Start of Material shown
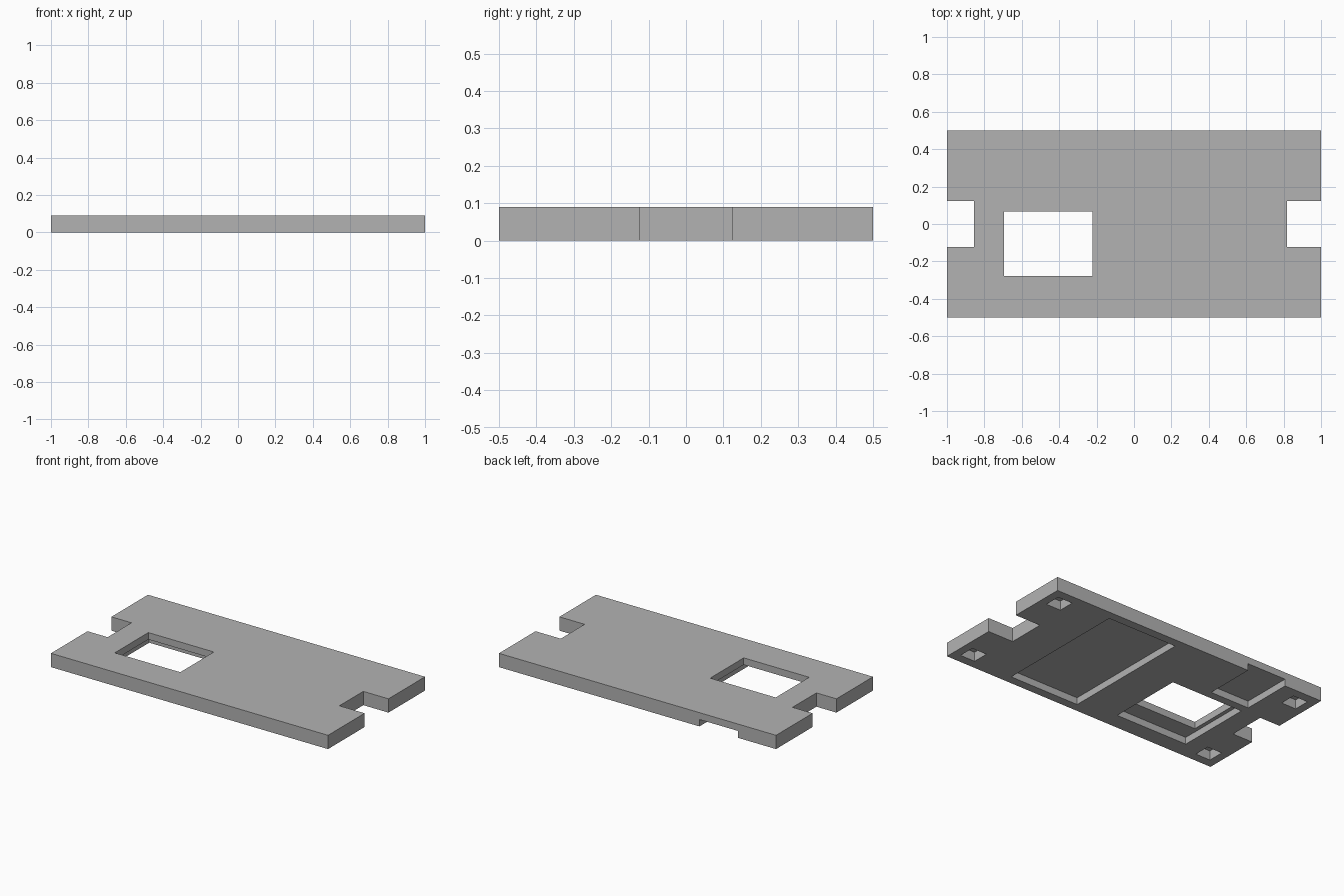
import bpy

old = bpy.data.objects.get("Cube")
if old:
    bpy.data.objects.remove(old, do_unlink=True)

THICK = 0.09   # plate thickness
RECESS = 0.045  # depth of the shallow underside recesses
POCKET = 0.06  # depth of the corner pockets
OVER = 0.1     # how far cutters run past the plate

grey = bpy.data.materials.new("plain grey")
grey.use_nodes = True
colour = (0.45, 0.45, 0.45, 1)
grey.diffuse_color = colour
grey.node_tree.nodes["Principled BSDF"].inputs["Base Color"].default_value = colour


def box(name, x, y, z):
    """Box spanning the given (low, high) ranges."""
    spans = (x, y, z)
    bpy.ops.mesh.primitive_cube_add(size=1, location=[(a + b) / 2 for a, b in spans])
    obj = bpy.context.object
    obj.name = name
    obj.scale = [b - a for a, b in spans]
    bpy.ops.object.transform_apply(location=True, rotation=False, scale=True)
    return obj


plate = box("base_plate", (-1, 1), (-0.5, 0.5), (0, THICK))
plate.data.materials.append(grey)


def cut(name, x, y, z):
    """Subtract a box from the plate."""
    cutter = box(name, x, y, z)
    cutter.hide_render = True
    cutter.data.materials.append(grey)
    mod = plate.modifiers.new(name, "BOOLEAN")
    mod.operation = "DIFFERENCE"
    mod.solver = "EXACT"
    mod.object = cutter
    bpy.context.view_layer.objects.active = plate
    bpy.ops.object.modifier_apply(modifier=name)
    bpy.data.objects.remove(cutter, do_unlink=True)


through = (-OVER, THICK + OVER)
shallow = (-OVER, RECESS)

# Notches in both ends
cut("right_notch", (-1 - OVER, -0.855), (-0.123, 0.123), through)
cut("left_notch", (0.818, 1 + OVER), (-0.123, 0.123), through)

# Window with a wider recess beneath it
cut("window", (-0.695, -0.222), (-0.278, 0.068), through)
cut("window_recess", (-0.72, -0.2), (-0.39, 0.113), shallow)

# Wide underside recess and the one open to the back edge
cut("wide_recess", (0.06, 0.56), (-0.443, 0.443), shallow)
cut("back_recess", (-0.727, -0.447), (0.166, 0.5 + OVER), shallow)

# Square corner pockets
half = 0.053
for sx in (-1, 1):
    for sy in (-1, 1):
        cx, cy = sx * 0.893, sy * 0.388
        cut("corner_pocket", (cx - half, cx + half), (cy - half, cy + half), (-OVER, POCKET))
End of Material shown
_Your objective_
Each record has to be set down verbatim, and the pictures must not appear in the copy.

_Result of this task_
import bpy

old = bpy.data.objects.get("Cube")
if old:
    bpy.data.objects.remove(old, do_unlink=True)

THICK = 0.09   # plate thickness
RECESS = 0.045  # depth of the shallow underside recesses
POCKET = 0.06  # depth of the corner pockets
OVER = 0.1     # how far cutters run past the plate

grey = bpy.data.materials.new("plain grey")
grey.use_nodes = True
colour = (0.45, 0.45, 0.45, 1)
grey.diffuse_color = colour
grey.node_tree.nodes["Principled BSDF"].inputs["Base Color"].default_value = colour


def box(name, x, y, z):
    """Box spanning the given (low, high) ranges."""
    spans = (x, y, z)
    bpy.ops.mesh.primitive_cube_add(size=1, location=[(a + b) / 2 for a, b in spans])
    obj = bpy.context.object
    obj.name = name
    obj.scale = [b - a for a, b in spans]
    bpy.ops.object.transform_apply(location=True, rotation=False, scale=True)
    return obj


plate = box("base_plate", (-1, 1), (-0.5, 0.5), (0, THICK))
plate.data.materials.append(grey)


def cut(name, x, y, z):
    """Subtract a box from the plate."""
    cutter = box(name, x, y, z)
    cutter.hide_render = True
    cutter.data.materials.append(grey)
    mod = plate.modifiers.new(name, "BOOLEAN")
    mod.operation = "DIFFERENCE"
    mod.solver = "EXACT"
    mod.object = cutter
    bpy.context.view_layer.objects.active = plate
    bpy.ops.object.modifier_apply(modifier=name)
    bpy.data.objects.remove(cutter, do_unlink=True)


through = (-OVER, THICK + OVER)
shallow = (-OVER, RECESS)

# Notches in both ends
cut("right_notch", (-1 - OVER, -0.855), (-0.123, 0.123), through)
cut("left_notch", (0.818, 1 + OVER), (-0.123, 0.123), through)

# Window with a wider recess beneath it
cut("window", (-0.695, -0.222), (-0.278, 0.068), through)
cut("window_recess", (-0.72, -0.2), (-0.39, 0.113), shallow)

# Wide underside recess and the one open to the back edge
cut("wide_recess", (0.06, 0.56), (-0.443, 0.443), shallow)
cut("back_recess", (-0.727, -0.447), (0.166, 0.5 + OVER), shallow)

# Square corner pockets
half = 0.053
for sx in (-1, 1):
    for sy in (-1, 1):
        cx, cy = sx * 0.893, sy * 0.388
        cut("corner_pocket", (cx - half, cx + half), (cy - half, cy + half), (-OVER, POCKET))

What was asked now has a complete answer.